I've recently started work on a new app that uses iOS 8's new CloudKit framework. I'm using CloudKit as the storage backend and Core Data for the local cache. So far, I'm impressed. CloudKit is a much-welcome departure and improvement over iCloud's Core Data Sync.

Before CloudKit, we relied on iCloud's Core Data sync mechanism to transfer data between devices. From the start, it was unreliable at the best of times. There was a fair bit of magic going on behind the scenes and the lack of transparency from Apple made debugging impossible. With new OS versions came significant increases in reliability but it problems persisted.

CloudKit aims to remove that magic and be as transparent as possible. In return, CloudKit is a transportation layer, sans magic. In essence, it handles sending data to iCloud, storing that data, and notifying your app where there's new data to be downloaded. The rest is up to you.

And that's actually a pretty great thing. This new app I'm working on simply takes an image, some strings and dates, and send that as a packaged object to the cloud. Setting up the sync part was actually pretty simple and took less than a day. It worked reliably, even with the network conditioner set to a poor network connection.

Next was implementing local offline storage. This is the tricky part.

I want to have the data saved onto the device for offline use and because some of the data is large and I respect my customer's data bills. When the device returns to the network, any changes are propagated via CloudKit.

Sounds a lot like sync, what's the difference?

Instead of creating a Core Data stack and then trying to get sync to work, I'm developing for CloudKit first. I'm getting Core Data to work nicely with CloudKit instead of trying to force CloudKit to play nicely with Core Data. This seemingly small distinction makes a large impact. Core Data is a robust framework and, thanks to Magical Record, is exceptionally flexible. CloudKit, on the other hand, is straight-forward and lean. 

On one side, we have CloudKit, the other the highly flexible Core Data. Now we need something to communicate between the two, like a translator. Let's call this the Intermediary.

With the ClouKit approach, Apple has left the Intermediary up to developers. This Intermediary is what I was referring to by the 'magic' of iCloud Data Sync. What happens when you try to create an Intermediary that has to cover all possible data structures and scale well? Turns out, not well.

So what I need is a simple, generic Intermediary that fits, but is not limited to, the data schemas I'm using. Data created on the device (NSManagedObject *) is saved via Core Data, the Intermediary is notified of the changes and converts the data to a CloudKit record (CKRecord *), and the record is handed off to Apple's servers via CloudKit. Any data in iCloud that's not on the device is brought down in the opposite direction converting the CKRecord back into, or creating, an NSManagedObject.

Because of the object type conversion, I have to keep a reference to later know which NSManagedObject corresponds to which CKRecord. If a new record was downloaded and I didn't know which local object to match it to, I would end up with endless duplicates. So do I save a reference to the NSManagedObject in the corresponding CKRecord or save a reference of the record in the object? 

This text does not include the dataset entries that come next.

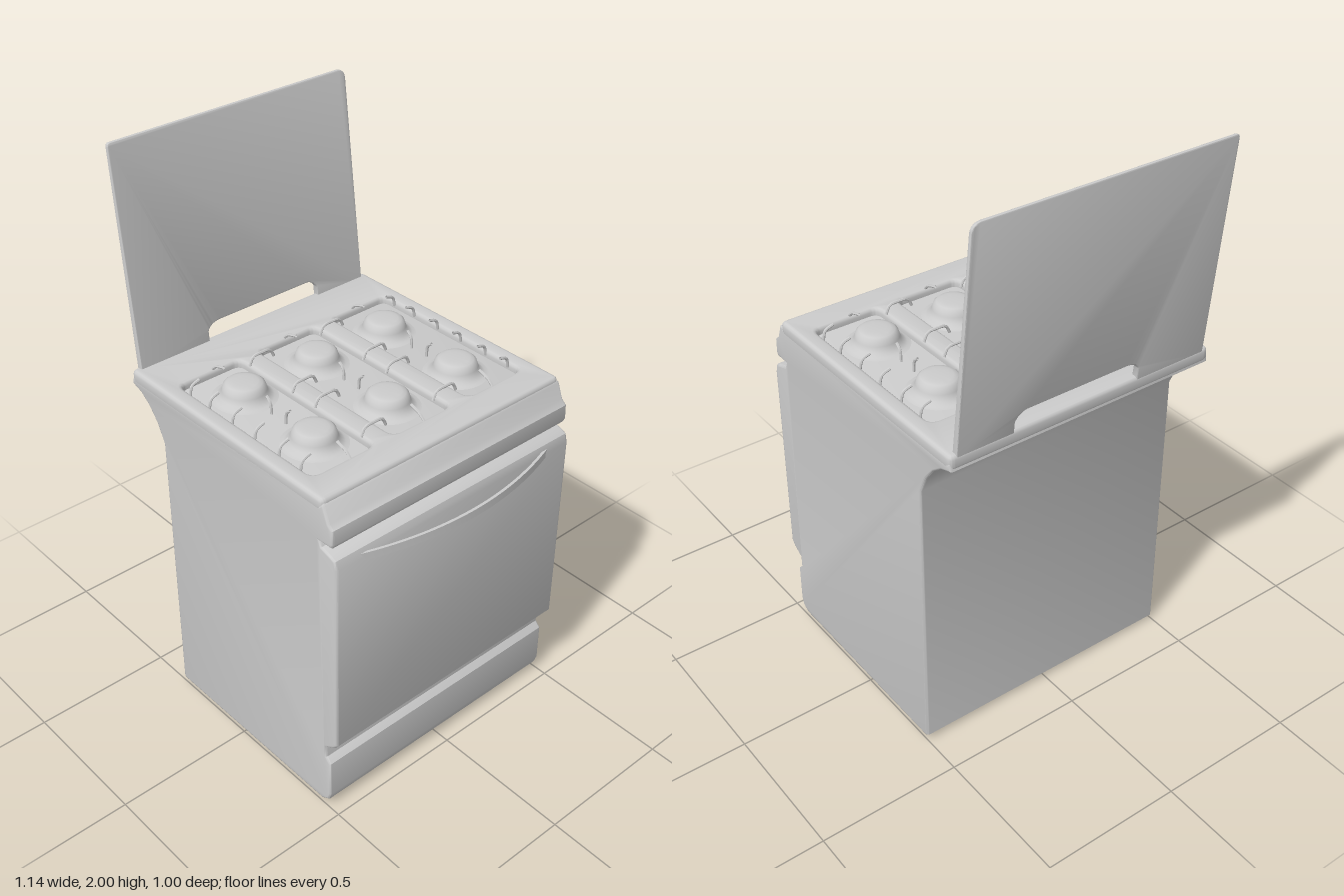
import * as THREE from 'three';
import { toCreasedNormals } from 'three/addons/utils/BufferGeometryUtils.js';

const material = new THREE.MeshStandardMaterial({ color: 0xcccccc, side: THREE.DoubleSide });

function add(parent, name, geometry, x = 0, y = 0, z = 0) {
  const mesh = new THREE.Mesh(toCreasedNormals(geometry, 0.7), material);
  mesh.name = name;
  mesh.position.set(x, y, z);
  parent.add(mesh);
  return mesh;
}

// Rounded rectangle outline, used for solid shapes and holes
function roundRect(path, x0, y0, x1, y1, r) {
  path.moveTo(x0 + r, y0);
  path.lineTo(x1 - r, y0);
  path.quadraticCurveTo(x1, y0, x1, y0 + r);
  path.lineTo(x1, y1 - r);
  path.quadraticCurveTo(x1, y1, x1 - r, y1);
  path.lineTo(x0 + r, y1);
  path.quadraticCurveTo(x0, y1, x0, y1 - r);
  path.lineTo(x0, y0 + r);
  path.quadraticCurveTo(x0, y0, x0 + r, y0);
  return path;
}

function extrude(shape, depth, bevel) {
  return new THREE.ExtrudeGeometry(shape, {
    depth: depth - 2 * bevel, bevelEnabled: bevel > 0, bevelThickness: bevel,
    bevelSize: bevel, bevelOffset: -bevel, bevelSegments: 3, curveSegments: 8,
  }).translate(0, 0, bevel);
}

// Thin rod through a few points
function rod(parent, name, points, radius) {
  const curve = new THREE.CatmullRomCurve3(points.map(p => new THREE.Vector3(...p)));
  add(parent, name, new THREE.TubeGeometry(curve, 10, radius, 6), 0, 0, 0);
}

export function createModel() {
  const stove = new THREE.Group();
  stove.name = 'stove';

  // Body: side profile with drawer, door, control panel and flared back
  const profile = [
    [-0.34, 0.012], [0.42, 0.012], [0.45, 0.03], [0.46, 0.06], [0.46, 0.2], [0.44, 0.22],
    [0.44, 0.265], [0.48, 0.29], [0.495, 0.31], [0.498, 1.03], [0.49, 1.06],
    [0.47, 1.07], [0.43, 1.08], [0.42, 1.1], [0.475, 1.1], [0.482, 1.115], [0.48, 1.165],
    [0.462, 1.18], [0.442, 1.232], [0.435, 1.238], [0.42, 1.225], [-0.5, 1.225], [-0.505, 1.2],
    [-0.46, 1.185], [-0.42, 1.155], [-0.38, 1.105], [-0.35, 1.04], [-0.35, 0.02],
  ];
  const bodyShape = new THREE.Shape(profile.map(p => new THREE.Vector2(...p)));
  add(stove, 'body', extrude(bodyShape, 1, 0.008), 0, 0, -0.5);

  // Cooktop plate with three sunken wells
  const plate = roundRect(new THREE.Shape(), -0.505, -0.5, 0.437, 0.5, 0.02);
  for (const [z0, z1] of [[-0.44, -0.2], [-0.12, 0.12], [0.2, 0.44]]) {
    plate.holes.push(roundRect(new THREE.Path(), -0.325, z0, 0.325, z1, 0.03));
  }
  add(stove, 'cooktop', extrude(plate, 0.052, 0.014).rotateX(-Math.PI / 2), 0, 1.2, 0);

  // Six burners: a soft mound rising to a domed cap
  const burnerProfile = [
    [0.108, 0], [0.095, 0.003], [0.08, 0.012], [0.073, 0.03], [0.068, 0.046],
    [0.058, 0.055], [0.045, 0.058], [0.03, 0.059], [0, 0.06],
  ].map(p => new THREE.Vector2(...p));
  const burners = new THREE.Group();
  burners.name = 'burners';
  stove.add(burners);
  for (const x of [-0.17, 0.17]) {
    for (const z of [-0.3, 0, 0.3]) {
      add(burners, 'burner', new THREE.LatheGeometry(burnerProfile, 32), x, 1.225, z);
    }
  }

  // Grates: arches over the ridges and short prongs round the burners
  const grates = new THREE.Group();
  grates.name = 'grates';
  stove.add(grates);
  for (const s of [-1, 1]) {
    for (const x of [-0.27, -0.055, 0.055, 0.27]) {
      rod(grates, 'grateArch', [
        [x, 1.25, s * 0.1], [x, 1.278, s * 0.115], [x, 1.282, s * 0.15],
        [x, 1.278, s * 0.185], [x, 1.25, s * 0.2],
      ], 0.005);
    }
    for (const x of [-0.27, -0.17, -0.055, 0.055, 0.17, 0.27]) {
      rod(grates, 'edgeProng', [
        [x, 1.235, s * 0.44], [x, 1.27, s * 0.43], [x, 1.283, s * 0.4],
      ], 0.005);
    }
    for (const z of [-0.3, 0, 0.3]) {
      rod(grates, 'sideProng', [
        [s * 0.335, 1.25, z], [s * 0.315, 1.268, z], [s * 0.275, 1.282, z],
      ], 0.005);
      rod(grates, 'middleProng', [
        [s * 0.035, 1.225, z], [s * 0.04, 1.265, z], [s * 0.058, 1.282, z],
      ], 0.005);
    }
  }

  // Raised lid: thin leaning panel with a notch at its foot
  const lid = new THREE.Shape();
  lid.moveTo(-0.475, 1.235);
  lid.lineTo(-0.2, 1.235);
  lid.lineTo(-0.2, 1.285);
  lid.quadraticCurveTo(-0.19, 1.31, -0.15, 1.312);
  lid.lineTo(0.23, 1.312);
  lid.quadraticCurveTo(0.26, 1.305, 0.27, 1.28);
  lid.lineTo(0.27, 1.235);
  lid.lineTo(0.475, 1.235);
  lid.lineTo(0.468, 1.97);
  lid.quadraticCurveTo(0.465, 2, 0.435, 2);
  lid.lineTo(-0.46, 2);
  lid.quadraticCurveTo(-0.472, 2, -0.472, 1.985);
  lid.closePath();
  const lidGeometry = extrude(lid, 0.024, 0.004).rotateY(Math.PI / 2);
  const position = lidGeometry.attributes.position;
  for (let i = 0; i < position.count; i++) {
    const t = (position.getY(i) - 1.235) / 0.765;
    position.setX(i, position.getX(i) * (1 - 0.5 * t) - 0.503 - 0.07 * t);
  }
  add(stove, 'lid', lidGeometry);

  // Bowed oven door handle
  const handle = new THREE.Shape();
  handle.moveTo(0.485, -0.43);
  handle.quadraticCurveTo(0.65, 0, 0.485, 0.43);
  handle.lineTo(0.485, 0.405);
  handle.quadraticCurveTo(0.63, 0, 0.485, -0.405);
  handle.closePath();
  const handleGeometry = new THREE.ExtrudeGeometry(handle, {
    depth: 0.028, bevelEnabled: false, curveSegments: 32,
  }).rotateX(-Math.PI / 2);
  add(stove, 'doorHandle', handleGeometry, 0, 1.015, 0);

  // Low feet
  for (const x of [-0.29, 0.38]) {
    for (const z of [-0.44, 0.44]) {
      add(stove, 'foot', new THREE.CylinderGeometry(0.04, 0.035, 0.02, 20), x, 0.01, z);
    }
  }
  return stove;
}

For now, I'll try keeping a reference to the CKRecordID because UIDs on NSManagedObject change with each device. At least, that's the way it seems. More on that next time. I have my work cut out for me.

As Steve said, "The truth is in the Cloud". CloudKit is a lesson in treating cloud data as a first class citizen. 

Update: Screenshot++ is now available on the App Store with the CloudKit sync engine. Give it a spin!